Federal information technology programs are large, complex endeavors that involve dozens of stakeholders, agencies and vendors — that is a given. But even under the best of circumstances, mistakes happen. Who do you call and how do you respond? Your actions define the caliber of IT executive you are and how well attuned you are to the global aspects of federal systems initiatives.

Can you identify a mistake or recognize that an implementation is not proceeding as planned? Do you know when to take action? When things start to go sour, there’s no value in hunkering down with the status quo. In almost every case, not taking action is the worst decision. Challenges can become barriers if not dealt with promptly. You must escalate the issue to the appropriate level of the agency’s chain of command, which is precisely what most managers want to avoid.

When it’s time to confront an issue, these four essential steps will get you on the road to recovery:

Step 1: Recognize and admit you have an issue. Data issues don’t get better with age. Situational decay quickly can become exponential. Owning up and informing your chain of command has tactical and strategic implications, as IT data issues are like viruses — they go far, and they go fast. Quickly remediating an issue is the best medicine.

Step 2: Immediately assess the extent of the problem and find the best people to tackle it. Understanding the operational data or design problem and finding the right people to help solve it may be the single most important aspect of what you do. World-class people working on the wrong problem amounts to wasted time and

energy. Having quality people on the right problem gives you a chance to control the situation.

Step 3: Identify dependencies, impacts and consequences. Analyze the problem with a large-scale and broad perspective, don’t look just at the narrowly scoped problem. How will the issue impact the agency’s mission — or other agencies? A thorough outline of the issues will give you a clear understanding of how big the problem may be.

Step 4: Define the end state, outline your plan of action, move on and track closure. Your “end state” is a return to safe and stable operations. You must involve as many of the right people as you can in the remediation and ensure they own the challenges with you. After you’ve defined the problem, identified the people and determined the plan to get well, you must be diligent and follow through. So whether your style is “plan, do, check and act” or “test, analyze and fix,” you must continually monitor and assess progress.
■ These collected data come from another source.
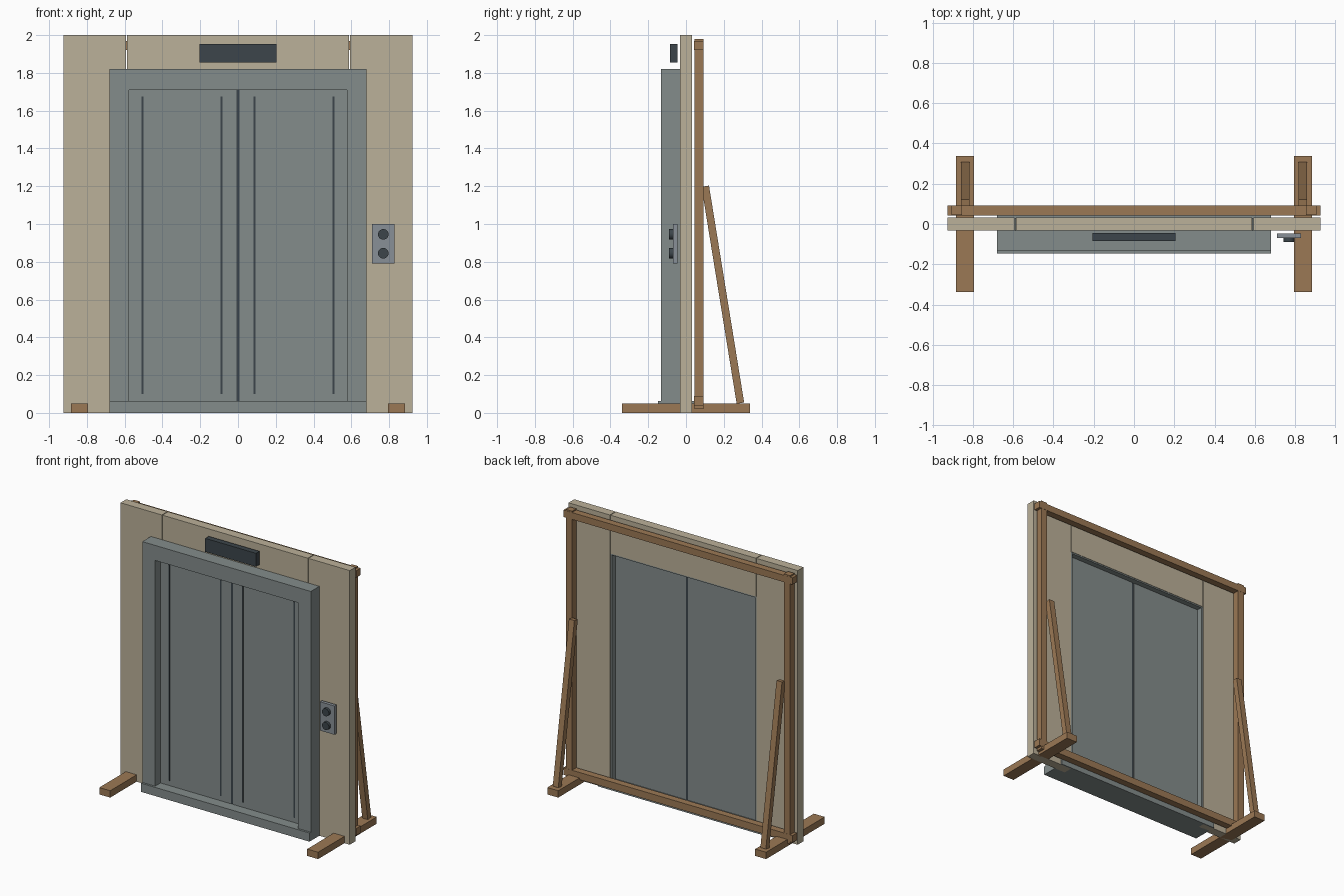
import bpy, bmesh, math
from mathutils import Vector, Matrix

if "Cube" in bpy.data.objects:
    bpy.data.objects.remove(bpy.data.objects["Cube"])


def material(name, rgb):
    m = bpy.data.materials.new(name)
    m.diffuse_color = (*rgb, 1)
    m.use_nodes = True
    m.node_tree.nodes["Principled BSDF"].inputs["Base Color"].default_value = m.diffuse_color
    return m


TAN = material("tan_panel", (0.50, 0.44, 0.32))
METAL = material("grey_metal", (0.23, 0.265, 0.26))
PLATE = material("plate_metal", (0.25, 0.28, 0.31))
DARK = material("dark_trim", (0.045, 0.06, 0.07))
WOOD = material("timber", (0.33, 0.19, 0.09))


def finish(name, bm, mat):
    bmesh.ops.recalc_face_normals(bm, faces=bm.faces)
    me = bpy.data.meshes.new(name)
    bm.to_mesh(me)
    bm.free()
    me.materials.append(mat)
    ob = bpy.data.objects.new(name, me)
    bpy.context.collection.objects.link(ob)
    return ob


def box(name, x, y, z, mat):
    """Box from (min, max) ranges on each axis."""
    bm = bmesh.new()
    bmesh.ops.create_cube(bm, size=1)
    for v in bm.verts:
        v.co = Vector([(r[0] + r[1]) / 2 + c * (r[1] - r[0]) for c, r in zip(v.co, (x, y, z))])
    return finish(name, bm, mat)


def side_box(name, s, x, y, z, mat):
    """Box given for the right side, flipped to the left when s is -1."""
    return box(name, sorted((s * x[0], s * x[1])), y, z, mat)


def arch(name, outer, inner, top, inner_top, bottom, y, mat):
    """Door surround: an upside-down U extruded along y."""
    pts = [(-outer, bottom), (-outer, top), (outer, top), (outer, bottom),
           (inner, bottom), (inner, inner_top), (-inner, inner_top), (-inner, bottom)]
    bm = bmesh.new()
    f = bm.faces.new([bm.verts.new((px, y[0], pz)) for px, pz in pts])
    ext = bmesh.ops.extrude_face_region(bm, geom=[f])["geom"]
    bmesh.ops.translate(bm, vec=(0, y[1] - y[0], 0),
                        verts=[g for g in ext if isinstance(g, bmesh.types.BMVert)])
    return finish(name, bm, mat)


WALL_Y = (-0.033, 0.033)
TIMBER_Y = (0.043, 0.093)

# Wall header, door surround, its liner through the wall, and the sill
box("wall_header", (-0.587, 0.587), WALL_Y, (1.72, 2.0), TAN)
arch("door_surround", 0.68, 0.577, 1.82, 1.71, 0.063, (-0.132, -0.033), METAL)
arch("door_liner", 0.59, 0.577, 1.72, 1.71, 0.063, (-0.033, 0.030), METAL)
box("sill", (-0.68, 0.68), (-0.147, 0.043), (0, 0.063), METAL)
box("door_gap_seal", (-0.008, 0.008), (-0.068, -0.014), (0.063, 1.71), DARK)

# Floor indicator and call panel with round buttons
box("floor_indicator", (-0.205, 0.205), (-0.085, -0.045), (1.855, 1.953), DARK)
box("call_panel", (0.71, 0.828), (-0.07, -0.046), (0.79, 1.0), PLATE)
for i, z in enumerate((0.845, 0.945)):
    bm = bmesh.new()
    bmesh.ops.create_cone(bm, cap_ends=True, segments=24, radius1=0.028, radius2=0.028, depth=0.02,
                          matrix=Matrix.Translation((0.769, -0.08, z)) @ Matrix.Rotation(math.pi / 2, 4, 'X'))
    ob = finish(f"call_button_{i + 1}", bm, DARK)
    bpy.context.view_layer.objects.active = ob
    ob.select_set(True)
    bpy.ops.object.shade_smooth_by_angle()
    ob.select_set(False)

# Horizontal timber rails at the back
for name, z in (("bottom_rail", (0.038, 0.09)), ("top_rail", (1.92, 1.97))):
    box(name, (-0.925, 0.925), TIMBER_Y, z, WOOD)

# Everything that repeats left and right
for s, tag in ((-1, "left"), (1, "right")):
    side_box(f"wall_panel_{tag}", s, (0.592, 0.925), WALL_Y, (0, 2.0), TAN)
    side_box(f"door_{tag}", s, (0.008, 0.577), (-0.07, -0.01), (0.063, 1.71), METAL)
    for part, x in (("inner", 0.088), ("outer", 0.505)):
        side_box(f"door_strip_{part}_{tag}", s, (x - 0.005, x + 0.005), (-0.074, -0.068), (0.10, 1.675), DARK)
    side_box(f"foot_{tag}", s, (0.795, 0.883), (-0.338, 0.338), (0, 0.05), WOOD)
    side_box(f"post_{tag}", s, (0.855, 0.905), (0.044, 0.092), (0.02, 1.98), WOOD)

    # Diagonal brace from the foot up to the post
    a, b = Vector((s * 0.838, 0.288, 0.052)), Vector((s * 0.838, 0.102, 1.2))
    brace = side_box(f"brace_{tag}", 1, (-0.022, 0.022), (-0.02, 0.02),
                     (-(b - a).length / 2, (b - a).length / 2), WOOD)
    brace.location = (a + b) / 2
    brace.rotation_euler.x = math.atan2(a.y - b.y, b.z - a.z)
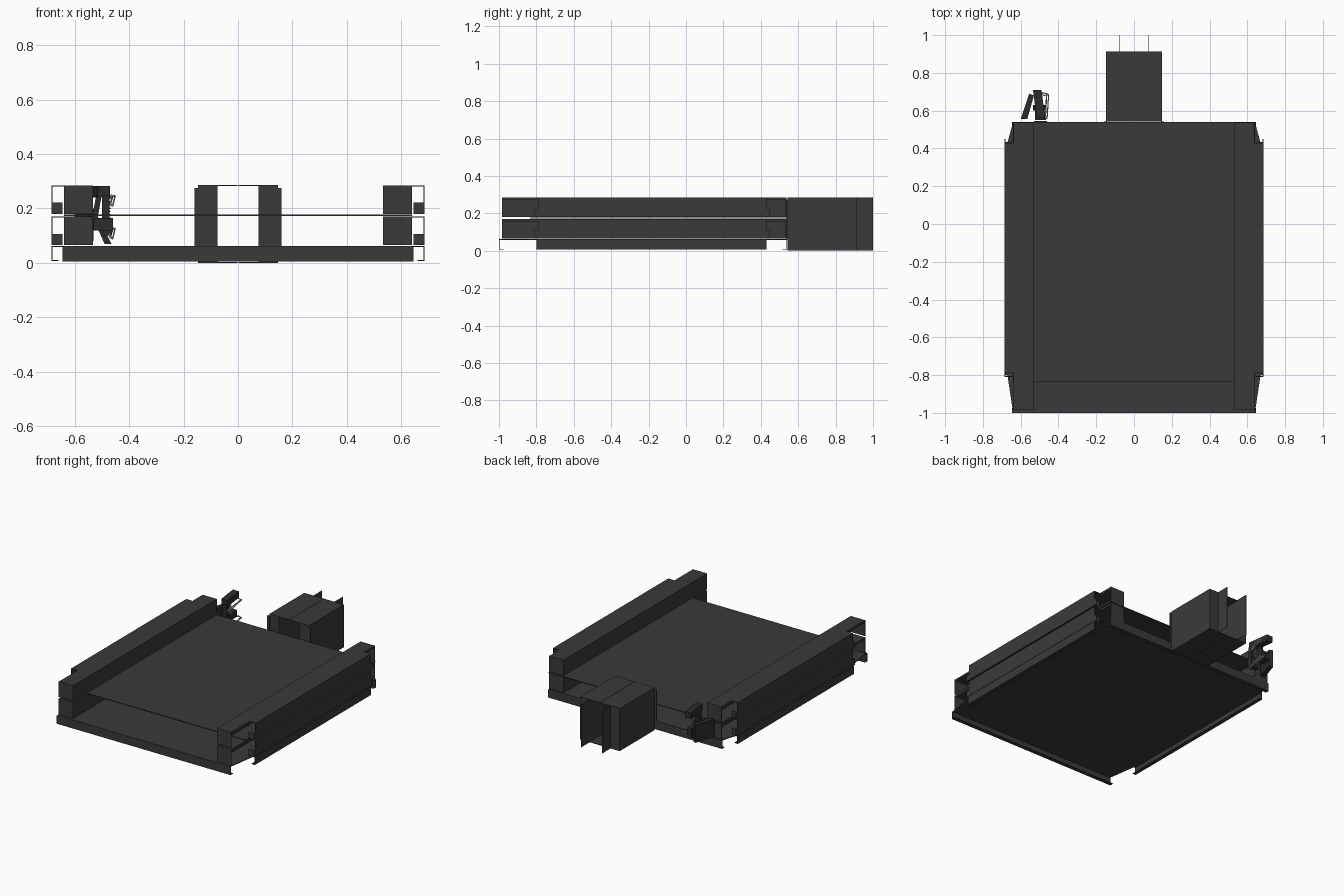
import bpy
import bmesh
import math
from mathutils import Vector, Matrix

cube = bpy.data.objects.get("Cube")
if cube:
    bpy.data.objects.remove(cube, do_unlink=True)


def material(name, value):
    m = bpy.data.materials.new(name)
    m.use_nodes = True
    color = (value, value, value, 1)
    m.diffuse_color = color
    m.node_tree.nodes["Principled BSDF"].inputs["Base Color"].default_value = color
    return m


STEEL = material("dark grey steel", 0.042)
BLACK = material("black latch steel", 0.025)
WIRE = material("light grey wire", 0.55)
T = 0.004  # sheet thickness


def finish(name, bm, mat, mirror=False):
    bmesh.ops.recalc_face_normals(bm, faces=bm.faces)
    mesh = bpy.data.meshes.new(name)
    bm.to_mesh(mesh)
    bm.free()
    mesh.materials.append(mat)
    ob = bpy.data.objects.new(name, mesh)
    bpy.context.collection.objects.link(ob)
    if mirror:
        ob.modifiers.new("mirror", "MIRROR")
    return ob


def boxes(name, ranges, mat=STEEL, mirror=False):
    """Join several axis-aligned boxes, each given as x, y and z ranges."""
    bm = bmesh.new()
    for x, y, z in ranges:
        size = Vector((x[1] - x[0], y[1] - y[0], z[1] - z[0]))
        mid = Vector((sum(x), sum(y), sum(z))) / 2
        bmesh.ops.create_cube(bm, size=1, matrix=Matrix.Translation(mid) @ Matrix.Diagonal(size).to_4x4())
    return finish(name, bm, mat, mirror)


def prism(name, outline, axis, lo, hi, mat=STEEL, mirror=False):
    """Extrude a flat outline along one axis."""
    bm = bmesh.new()
    verts = []
    for p in outline:
        co = list(p)
        co.insert(axis, lo)
        verts.append(bm.verts.new(co))
    face = bm.faces.new(verts)
    new = bmesh.ops.extrude_face_region(bm, geom=[face])["geom"]
    step = Vector((0, 0, 0))
    step[axis] = hi - lo
    bmesh.ops.translate(bm, verts=[v for v in new if isinstance(v, bmesh.types.BMVert)], vec=step)
    return finish(name, bm, mat, mirror)


def wire(name, points, radius):
    curve = bpy.data.curves.new(name, "CURVE")
    curve.dimensions = "3D"
    curve.bevel_depth = radius
    curve.bevel_resolution = 1
    curve.use_fill_caps = True
    s = curve.splines.new("POLY")
    s.points.add(len(points) - 1)
    for p, co in zip(s.points, points):
        p.co = (*co, 1)
    curve.materials.append(WIRE)
    ob = bpy.data.objects.new(name, curve)
    bpy.context.collection.objects.link(ob)


# Base: folded sheet with flanges turned down and lips turned in
half = [(0, -1), (0.64, -1), (0.67, -0.8), (0.685, -0.8), (0.685, 0.43),
        (0.67, 0.43), (0.64, 0.54), (0, 0.54)]
prism("base_sheet", half, 2, 0.058, 0.063, mirror=True)
boxes("base_side_flange", [
    ((0.681, 0.685), (-0.8, 0.43), (0.008, 0.06)),
    ((0.66, 0.685), (-0.8, 0.43), (0.008, 0.011))], mirror=True)
boxes("base_end_flanges", [
    ((-0.645, 0.645), (-1, -0.996), (0.006, 0.06)),
    ((-0.645, 0.645), (-1, -0.975), (0.006, 0.01)),
    ((-0.645, 0.645), (0.536, 0.54), (0.006, 0.06)),
    ((-0.645, 0.645), (0.515, 0.54), (0.006, 0.01))])

# Upper shelf sheet
boxes("upper_shelf", [((-0.64, 0.64), (-0.835, 0.54), (0.173, 0.178))])

# Two tiers of hollow side rails
rail_top = [(0.533, -0.985), (0.635, -0.985), (0.635, -0.79), (0.685, -0.79),
            (0.685, 0.43), (0.635, 0.43), (0.635, 0.537), (0.533, 0.537)]
for tier, z in (("lower", 0.065), ("upper", 0.18)):
    top = z + 0.105
    prism(tier + "_rail_top", rail_top, 2, top - T, top, mirror=True)
    parts = [
        ((0.533, 0.537), (-0.985, 0.537), (z, top)),
        ((0.681, 0.685), (-0.79, 0.43), (z, top)),
        ((0.66, 0.685), (-0.79, 0.43), (z, z + T / 2)),
        ((0.533, 0.64), (-0.985, -0.981), (z, top)),
        ((0.533, 0.64), (0.533, 0.537), (z, top))]
    for y in (-0.81, 0.43):
        # end tabs and short hanging lips at the notched corners
        parts.append(((0.645, 0.685), (y, y + T), (z, z + 0.042)))
        parts.append(((0.681, 0.685), (y, y + 0.02), (z, z + 0.042)))
    for y0, y1 in ((-0.985, -0.79), (0.43, 0.537)):
        parts.append(((0.635, 0.638), (y0, y1), (top - 0.015, top)))
    boxes(tier + "_rail_walls", parts, mirror=True)

# Rear duct: two channels joined along the centre
boxes("rear_duct", [
    ((0.001, 0.147), (0.542, 0.912), (0.282, 0.286)),
    ((0.001, 0.147), (0.542, 0.912), (0, 0.003)),
    ((0.143, 0.147), (0.542, 0.912), (0, 0.286)),
    ((0.076, 0.147), (0.908, 0.912), (0, 0.286)),
    ((0.076, 0.147), (0.542, 0.546), (0, 0.286)),
    ((0.076, 0.079), (0.542, 1), (0, 0.286)),
    ((0.143, 0.16), (0.538, 0.542), (0.06, 0.275))], mirror=True)

# Latch behind the right rail
boxes("latch_bracket", [
    ((-0.53, -0.46), (0.537, 0.545), (0.12, 0.165)),
    ((-0.525, -0.49), (0.55, 0.69), (0.12, 0.165)),
    ((-0.5, -0.472), (0.55, 0.575), (0.1, 0.25)),
    ((-0.5, -0.465), (0.55, 0.59), (0.105, 0.165))], BLACK)
prism("latch_head", [(-0.515, 0.56), (-0.47, 0.56), (-0.49, 0.71), (-0.535, 0.71)],
      2, 0.24, 0.282, BLACK)
prism("latch_chevron", [(-0.49, 0.07), (-0.535, 0.17), (-0.515, 0.28), (-0.495, 0.28),
                        (-0.515, 0.17), (-0.465, 0.07)], 1, 0.6, 0.63, BLACK)
prism("latch_lever", [(-0.6, 0.555), (-0.565, 0.555), (-0.53, 0.68), (-0.555, 0.69)],
      2, 0.08, 0.2, BLACK)

# Bent wire handles and the coil spring
for name, z in (("upper_wire_loop", 0.215), ("lower_wire_loop", 0.095)):
    wire(name, [(-0.47, 0.56, z), (-0.462, 0.69, z + 0.025), (-0.485, 0.695, z + 0.03),
                (-0.48, 0.68, z + 0.035), (-0.452, 0.685, z + 0.03),
                (-0.46, 0.56, z - 0.005), (-0.47, 0.56, z)], 0.004)
coil = []
for i in range(73):
    a = i / 12 * math.tau
    coil.append((-0.483 + 0.014 * math.cos(a), 0.6 + 0.014 * math.sin(a), 0.165 + i * 0.001))
wire("coil_spring", coil, 0.002)
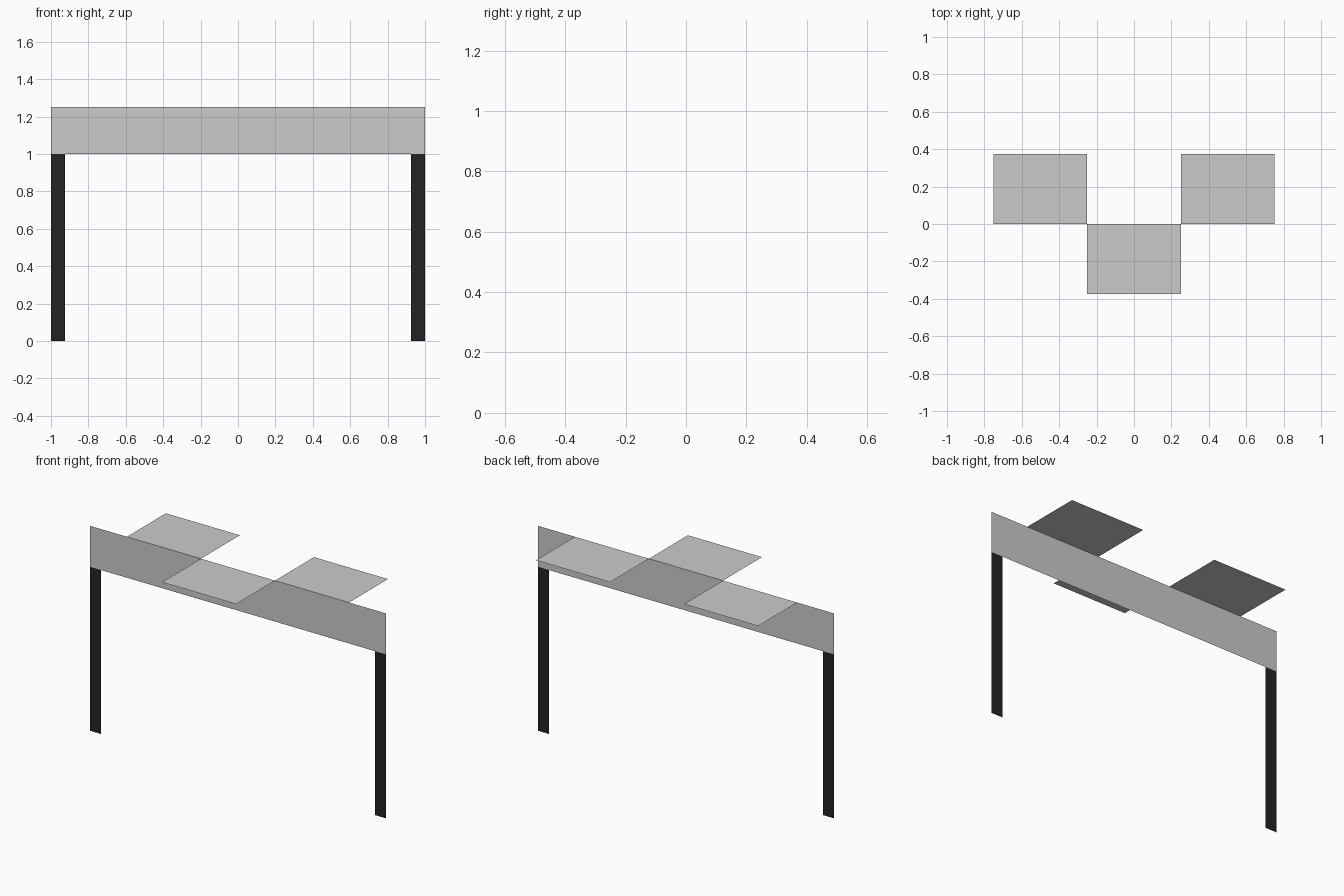
import bpy

if "Cube" in bpy.data.objects:
    bpy.data.objects.remove(bpy.data.objects["Cube"])


def material(name, value):
    m = bpy.data.materials.new(name)
    m.diffuse_color = (value, value, value, 1)
    m.use_nodes = True
    m.node_tree.nodes["Principled BSDF"].inputs["Base Color"].default_value = m.diffuse_color
    return m


grey = material("light grey", 0.6)
black = material("black", 0.017)


def sheet(name, corners, mat):
    """One flat rectangular sheet from its four corners."""
    mesh = bpy.data.meshes.new(name)
    mesh.from_pydata(corners, [], [(0, 1, 2, 3)])
    mesh.materials.append(mat)
    obj = bpy.data.objects.new(name, mesh)
    bpy.context.collection.objects.link(obj)
    return obj


def upright(name, x0, x1, z0, z1, mat):
    return sheet(name, [(x0, 0, z0), (x1, 0, z0), (x1, 0, z1), (x0, 0, z1)], mat)


def level(name, x0, x1, y0, y1, z, mat):
    return sheet(name, [(x0, y0, z), (x1, y0, z), (x1, y1, z), (x0, y1, z)], mat)


# Long board on top of the posts
upright("board", -1, 1, 1, 1.25, grey)

# Posts at both ends
upright("left_post", -1, -0.925, 0, 1, black)
upright("right_post", 0.925, 1, 0, 1, black)

# Flaps folded out from the top edge, alternating back and front
level("left_back_flap", -0.75, -0.25, 0, 0.375, 1.25, grey)
level("front_flap", -0.25, 0.25, -0.375, 0, 1.25, grey)
level("right_back_flap", 0.25, 0.75, 0, 0.375, 1.25, grey)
The reality of federal IT and data program management is that programs will come off the rails. Recognizing the issues and providing proactive solutions increase your chances

for success.